(Saved data entries)
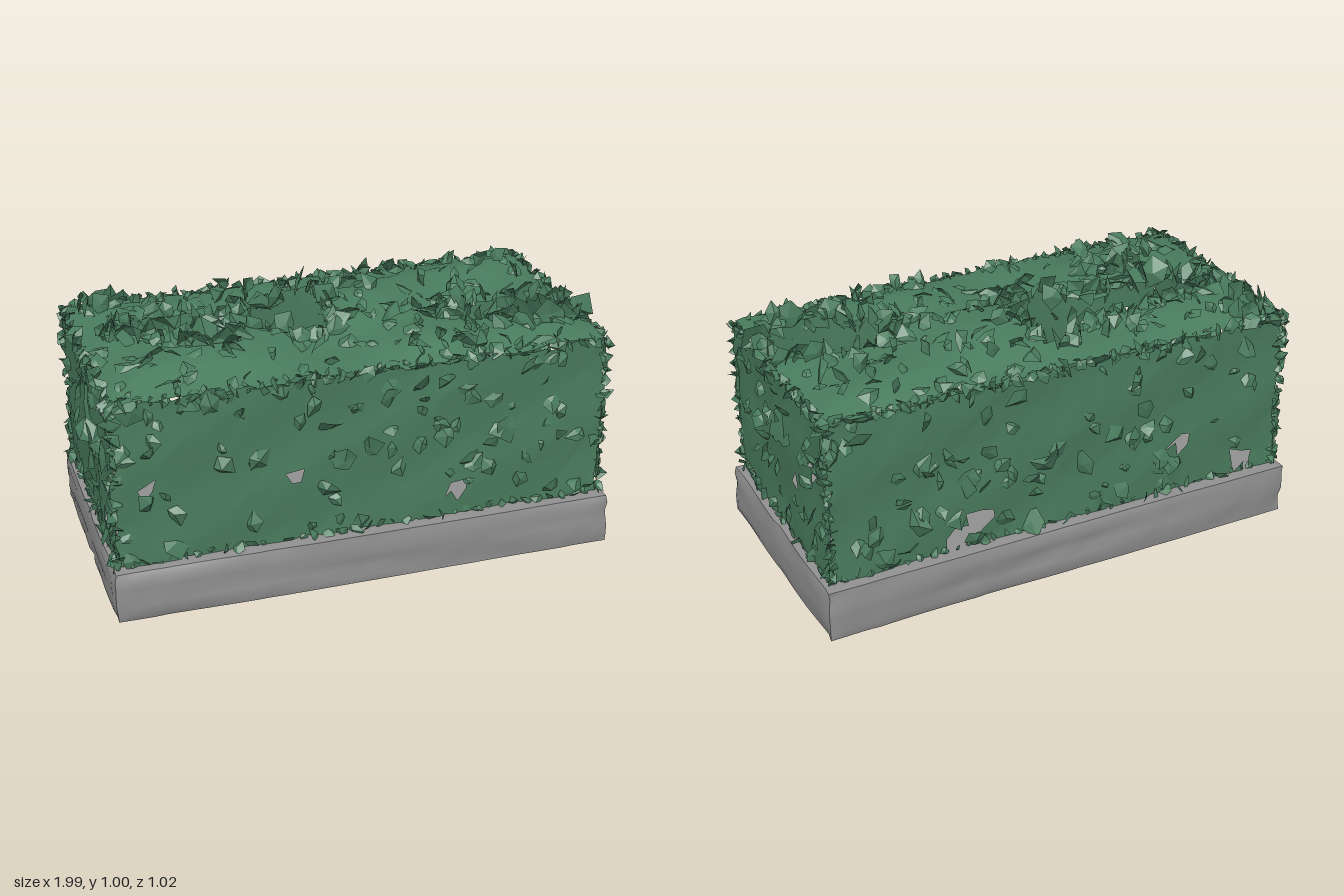
import * as THREE from 'three';
import { mergeGeometries } from 'three/addons/utils/BufferGeometryUtils.js';

// seeded random numbers
function makeRandom(seed) {
  let s = seed;
  return (a = 0, b = 1) => {
    s = (s * 1664525 + 1013904223) % 4294967296;
    return a + (b - a) * (s / 4294967296);
  };
}

const V = (x, y, z) => new THREE.Vector3(x, y, z);

// soft bumps used for hedge and stone
const bump = (a, b) => Math.sin(a * 7.1 + b * 3.3) * 0.5 + Math.sin(b * 9.7 - a * 4.1 + 1) * 0.5;

export function createModel() {
  const rnd = makeRandom(77);
  const foliage = new THREE.MeshStandardMaterial({ color: 0x4a7d5e, side: THREE.DoubleSide });
  foliage.name = 'hedge green';
  const leafMat = new THREE.MeshStandardMaterial({ color: 0x4a7d5e, side: THREE.DoubleSide, flatShading: true });
  leafMat.name = 'leaf green';
  const stone = new THREE.MeshStandardMaterial({ color: 0x919191 });
  stone.name = 'stone grey';

  const model = new THREE.Group();
  model.name = 'hedgePlanter';

  // stone base: box with worn edges, dents that break at the block seams
  const hx = 0.984, hz = 0.511, hy = 0.105;
  const base = new THREE.BoxGeometry(hx * 2, hy * 2, hz * 2, 40, 6, 20);
  const p = base.attributes.position;
  for (let i = 0; i < p.count; i++) {
    const x = p.getX(i), y = p.getY(i), z = p.getZ(i);
    const onX = Math.abs(x) > hx - 1e-4, onY = Math.abs(y) > hy - 1e-4, onZ = Math.abs(z) > hz - 1e-4;
    const edge = onX + onY + onZ > 1 ? 0.007 : 0;
    const block = Math.floor(x / 0.4 + 0.02) * 2.3 + Math.floor(z / 0.5 - 0.04) * 1.7;
    const dent = 0.009 * Math.max(0, 0.2 + bump(x + y * 5 + block, z - y * 4 + block));
    p.setXYZ(i,
      x - (onX ? Math.sign(x) * (edge + dent) : 0) + 0.005,
      y - (onY ? Math.sign(y) * (edge * 0.5 + (y > 0 ? dent * 0.3 : 0)) : 0) + hy,
      z - (onZ ? Math.sign(z) * (edge + dent) : 0));
  }
  base.computeVertexNormals();
  const baseMesh = new THREE.Mesh(base, stone);
  baseMesh.name = 'stoneBase';
  model.add(baseMesh);

  // height of the lumpy top, low along its rim
  const topLift = (u, v) => {
    const rim = Math.min(1, Math.min(0.95 - Math.abs(u), 0.455 - Math.abs(v)) / 0.15);
    return Math.max(0, rim) * (0.03 + 0.022 * bump(u, v));
  };

  // each side: centre, directions across / up / outward, size, and ragged holes [u, v, ru, rv]
  const X = V(1, 0, 0), Y = V(0, 1, 0), Z = V(0, 0, 1);
  const yMid = 0.53, tall = 0.65;
  const sides = [
    { name: 'front', c: V(0, yMid, 0.455), u: X, v: Y, n: Z, w: 1.9, h: tall, leaves: 85, reach: 0.03,
      holes: [[0.36, -0.21, 0.045, 0.04], [-0.28, -0.06, 0.03, 0.03], [-0.84, -0.03, 0.025, 0.03], [0.78, -0.03, 0.03, 0.02]] },
    { name: 'back', c: V(0, yMid, -0.455), u: X.clone().negate(), v: Y, n: Z.clone().negate(), w: 1.9, h: tall, leaves: 85, reach: 0.03,
      holes: [[-0.36, -0.22, 0.05, 0.05], [-0.45, -0.28, 0.06, 0.04], [0.8, -0.26, 0.06, 0.05], [0.5, -0.12, 0.03, 0.03]] },
    { name: 'left', c: V(0.947, yMid, 0), u: Z.clone().negate(), v: Y, n: X, w: 0.91, h: tall, leaves: 38, reach: 0.025,
      holes: [[-0.05, 0.08, 0.15, 0.04], [0.02, 0.12, 0.05, 0.06], [0.33, 0.08, 0.08, 0.02], [-0.4, -0.29, 0.05, 0.04], [0.14, -0.05, 0.025, 0.025]] },
    { name: 'right', c: V(-0.947, yMid, 0), u: Z, v: Y, n: X.clone().negate(), w: 0.91, h: tall, leaves: 38, reach: 0.025,
      holes: [[0.05, 0.08, 0.16, 0.05], [-0.02, 0.12, 0.06, 0.07], [0.3, -0.2, 0.05, 0.04]] },
    { name: 'top', c: V(0, 0.86, 0), u: X, v: Z.clone().negate(), n: Y, w: 1.9, h: 0.91, leaves: 110, reach: 0.05, lift: topLift,
      holes: [[-0.58, 0.1, 0.27, 0.09], [-0.2, 0.08, 0.2, 0.12], [-0.07, 0.18, 0.08, 0.16], [-0.1, -0.07, 0.1, 0.08],
        [-0.5, -0.13, 0.1, 0.04], [0.66, -0.1, 0.26, 0.1], [0.76, -0.2, 0.17, 0.1], [0.43, -0.36, 0.05, 0.05], [-0.82, 0.37, 0.07, 0.06]] },
  ];

  const inHole = (s, u, v) => s.holes.some(([a, b, ru, rv]) => ((u - a) / ru) ** 2 + ((v - b) / rv) ** 2 < 1);
  const place = (s, u, v, out) => s.c.clone().addScaledVector(s.u, u).addScaledVector(s.v, v)
    .addScaledVector(s.n, out + (s.lift ? s.lift(u, v) : 0));

  // jittered sheet with the triangles inside the holes left out
  function sheet(s) {
    const nx = Math.round(s.w / 0.05), ny = Math.round(s.h / 0.05);
    const geo = new THREE.PlaneGeometry(s.w, s.h, nx, ny);
    const pos = geo.attributes.position, flat = [];
    for (let i = 0; i < pos.count; i++) {
      const u = pos.getX(i) + rnd(-0.016, 0.016), v = pos.getY(i) + rnd(-0.016, 0.016);
      flat.push([u, v]);
      const q = place(s, u, v, 0.008 * bump(u * 1.6, v * 1.6) + rnd(-0.003, 0.003));
      pos.setXYZ(i, q.x, q.y, q.z);
    }
    const keep = [], idx = geo.index.array;
    for (let i = 0; i < idx.length; i += 3) {
      const t = [idx[i], idx[i + 1], idx[i + 2]];
      const mid = k => (flat[t[0]][k] + flat[t[1]][k] + flat[t[2]][k]) / 3;
      if (!inHole(s, mid(0), mid(1))) keep.push(...t);
    }
    geo.setIndex(keep);
    geo.computeVertexNormals();
    return geo;
  }

  // one bent ragged leaf: a fan of five points around a raised middle
  function leaf(centre, normal, size, tilt) {
    const geo = new THREE.CircleGeometry(size, 5);
    const pos = geo.attributes.position;
    pos.setZ(0, size * rnd(0.15, 0.4));
    for (let i = 1; i < 6; i++) {
      const k = rnd(0.45, 1.25);
      pos.setXYZ(i, pos.getX(i) * k, pos.getY(i) * k, size * rnd(-0.25, 0.25));
    }
    pos.setXYZ(6, pos.getX(1), pos.getY(1), pos.getZ(1));
    geo.rotateZ(rnd(0, 6.28)).rotateX(tilt).rotateZ(rnd(0, 6.28));
    geo.applyQuaternion(new THREE.Quaternion().setFromUnitVectors(Z, normal));
    geo.translate(centre.x, centre.y, centre.z);
    geo.computeVertexNormals();
    return geo;
  }

  for (const s of sides) {
    const wall = new THREE.Mesh(sheet(s), foliage);
    wall.name = s.name + 'Foliage';
    const leaves = [];
    // leaves scattered over the face
    while (leaves.length < s.leaves) {
      const u = rnd(-0.49, 0.49) * s.w, v = rnd(-0.46, 0.48) * s.h;
      if (inHole(s, u, v)) continue;
      leaves.push(leaf(place(s, u, v, rnd(0, s.reach * 0.4)), s.n, rnd(0.025, 0.058), rnd(0.1, 0.9)));
    }
    // ragged leaves along the four edges
    const rim = (u, v) => leaves.push(leaf(place(s, u, v, rnd(-0.008, 0.01)), s.n, rnd(0.02, 0.042), rnd(0.3, 1.4)));
    for (const e of [-0.48, 0.5]) {
      for (let t = 0; t < s.w; t += 0.05) rim(t - s.w / 2, e * s.h);
    }
    for (const e of [-0.5, 0.5]) {
      for (let t = 0.03; t < s.h; t += 0.05) rim(e * s.w, t - s.h / 2);
    }
    if (s.lift) {
      // upright sprigs on the crown, tallest in two ridges
      for (let i = 0; i < 85; i++) {
        const u = rnd(-0.46, 0.46) * s.w, v = rnd(-0.45, 0.45) * s.h;
        const rise = 0.02 + 0.045 * Math.abs(Math.cos((v - 0.27) * 6));
        if (!inHole(s, u, v)) leaves.push(leaf(place(s, u, v, rnd(0.1, 1) * rise), s.n, rnd(0.028, 0.048), rnd(0.7, 1.5)));
      }
      // steep leaves standing around the openings
      for (const [a, b, ru, rv] of s.holes) {
        for (let t = 0; t < 6.28; t += 0.055 / Math.max(ru, rv)) {
          const u = a + Math.cos(t) * ru * 1.03, v = b + Math.sin(t) * rv * 1.03;
          if (!inHole(s, u, v)) leaves.push(leaf(place(s, u, v, rnd(0, 0.03)), s.n, rnd(0.04, 0.065), rnd(1.2, 1.57)));
        }
      }
    }
    const leafMesh = new THREE.Mesh(mergeGeometries(leaves), leafMat);
    leafMesh.name = s.name + 'Leaves';
    model.add(wall, leafMesh);
  }
  return model;
}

== Task objective ==
Your answer should consist of copies of the lines above that include the string "return".

== Task output ==
  return (a = 0, b = 1) => {
    return a + (b - a) * (s / 4294967296);
    return Math.max(0, rim) * (0.03 + 0.022 * bump(u, v));
    return geo;
    return geo;
  return model;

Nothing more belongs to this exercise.